Pittsburgh Penguins goalie Matt Murray will make his first preseason appearance Thursday night when the Penguins host the Columbus Blue Jackets. However the interesting moment Wednesday was Penguins head coach Mike Sullivan’s response to a standard question about Murray’s development.
Sullivan is always carefully worded. Rarely does the head coach veer from his talking points or philosophy. He knows what he wants to say, or more importantly he knows what he wants his players to hear. Sullivan did the same Wednesday but his chosen path was a surprise.
“Matt has to continue to stay hungry,” Sullivan began. “He and I had lunch a couple of weeks ago and that was my piece of advice to him; continue to strive to excel.”
Ordinarily, a coach telling a player to stay hungry wouldn’t perk up my ears. But given the Penguins wasted campaign last season with repeated handwringing over complacency born of the fallout after back-to-back Stanley Cups, Sullivan’s word choice was interesting.
Last season, Murray was a brick wall but only after he returned from an injury absence in late in December. Before the five-week absence for an undisclosed injury which was announced in November, Murray floundered. Even the injury timing seemed to bring more questions after Murray muddled and stumbled through a mediocre 2017-18 season, too.
“He’s a terrific goaltender, but we’re all capable of more and we’re all going to push one another to be better,” Sullivan continued. “And Matt is no different in that regard. As I said to him, complacency is the enemy of progress.”
Make no mistake, legitimate questions arose around Murray for the first time last season before his stellar second half. In that context, Sullivan’s “encouragement” sounded more like a harsh reminder.
“He’s got to continue to push himself on a daily basis to be at his very best.”
Matt Murray, of course, won two Stanley Cups before while he was still technically a rookie. He had to deal with the unique adversity of pushing past a beloved locker room figure and long-time Penguins goalie Marc-Andre Fleury to be the starting goalie on those championship teams. However, Murray self-inflicted his adversity after those Stanley Cup championships. He struggled to replicate the same high level of play.
Actually, he failed to replicate that high level. Murray had just a .907 save percentage in 2017-18. He was off to an even worse start last season. Before his longer injury absence which began in November, his save percentage sank below .900, which put him at the back of the class for starting goalies. Netminders with sub .900 save percentages tend not to have jobs for very long.
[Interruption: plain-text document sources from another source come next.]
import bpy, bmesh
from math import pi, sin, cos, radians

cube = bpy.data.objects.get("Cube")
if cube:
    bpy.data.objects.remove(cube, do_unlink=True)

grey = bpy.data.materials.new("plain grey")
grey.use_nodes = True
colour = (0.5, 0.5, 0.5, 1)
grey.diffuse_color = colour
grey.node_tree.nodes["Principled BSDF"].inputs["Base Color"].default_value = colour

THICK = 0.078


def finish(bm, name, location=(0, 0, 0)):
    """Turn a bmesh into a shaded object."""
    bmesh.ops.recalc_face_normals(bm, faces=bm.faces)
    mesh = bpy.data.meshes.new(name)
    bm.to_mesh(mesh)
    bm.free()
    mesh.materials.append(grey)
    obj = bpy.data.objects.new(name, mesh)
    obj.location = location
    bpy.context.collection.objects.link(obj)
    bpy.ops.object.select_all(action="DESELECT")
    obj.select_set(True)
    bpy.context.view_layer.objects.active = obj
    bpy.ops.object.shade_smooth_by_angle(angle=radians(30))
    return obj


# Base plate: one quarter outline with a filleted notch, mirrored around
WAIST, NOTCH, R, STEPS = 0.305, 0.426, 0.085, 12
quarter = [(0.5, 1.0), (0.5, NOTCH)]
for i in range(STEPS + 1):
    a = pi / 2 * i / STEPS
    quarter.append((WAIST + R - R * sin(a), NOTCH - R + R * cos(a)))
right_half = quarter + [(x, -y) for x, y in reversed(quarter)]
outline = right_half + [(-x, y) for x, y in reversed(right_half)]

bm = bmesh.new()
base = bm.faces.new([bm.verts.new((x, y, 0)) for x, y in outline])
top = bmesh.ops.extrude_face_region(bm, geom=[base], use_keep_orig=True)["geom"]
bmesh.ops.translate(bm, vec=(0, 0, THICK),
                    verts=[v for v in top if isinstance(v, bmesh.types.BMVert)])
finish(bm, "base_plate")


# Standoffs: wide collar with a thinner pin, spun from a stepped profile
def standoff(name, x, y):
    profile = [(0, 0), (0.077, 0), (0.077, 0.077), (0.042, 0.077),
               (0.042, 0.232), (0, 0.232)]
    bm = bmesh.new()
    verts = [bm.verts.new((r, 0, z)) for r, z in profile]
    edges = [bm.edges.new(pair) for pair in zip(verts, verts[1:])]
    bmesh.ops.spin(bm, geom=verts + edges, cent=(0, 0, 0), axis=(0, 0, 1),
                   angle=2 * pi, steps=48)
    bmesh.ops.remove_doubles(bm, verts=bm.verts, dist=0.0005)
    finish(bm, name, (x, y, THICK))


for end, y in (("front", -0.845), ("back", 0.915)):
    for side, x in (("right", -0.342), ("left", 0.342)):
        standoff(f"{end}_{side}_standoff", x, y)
“We know he’s capable of great things. We know he plays his best when the stakes are high but I strongly believe there is more to his game,” declared Sullivan.
Parsing the language and words, it sure sounded like Sullivan said the Penguins need Murray to reach his potential and play as well in ordinary situations as he does in big games. In full disclosure, that is an inference and those weren’t Sullivan’s exact words.
But Sullivan’s words were also a departure from past comments when asked about Murray, or any player. Sullivan likes to extoll the positives or things he wants to see more often. Cutting through the language, this sure seems like Sullivan pushing Murray.
And for good reason. The coach has had good success with pushing Murray in the past. Last December and into early January, Sullivan refused to name Murray the starting goalie. Instead, he pushed Murray to earn it by praising Casey DeSmith and sidestepping the question. A couple of weeks later, Sullivan returned to matter-of-factly calling Murray the team’s unquestioned starter.
Murray was one of the league leaders in save percentage and GAA in from January to the end of the season. His .941 save percentage was the best stretch of his career and was fourth-best among goalies who played more than 20 games. His goals against was a lockdown 1.91.
Not bad for a league with exploding offensive numbers, eh?
Sullivan held that success to his goalie, Thursday. The Penguins need the goalie who posted the .941 save percentage and 1.91 GAA. They can’t afford another first half with the shaky, soft goal goalie who needed to be benched. Sullivan knows what he wants Murray to hear. And he knows what the Penguins need. As the Penguins transition from a talent heavy team to an overachieving team, Murray can’t just be a big game goalie.
Matt Murray will be a restricted free agent next summer. His contract looms large but he will have to be an everyday goalie or the Penguins may not get to play in those big games. Building on the second half of last season, he will “have to stay hungry.”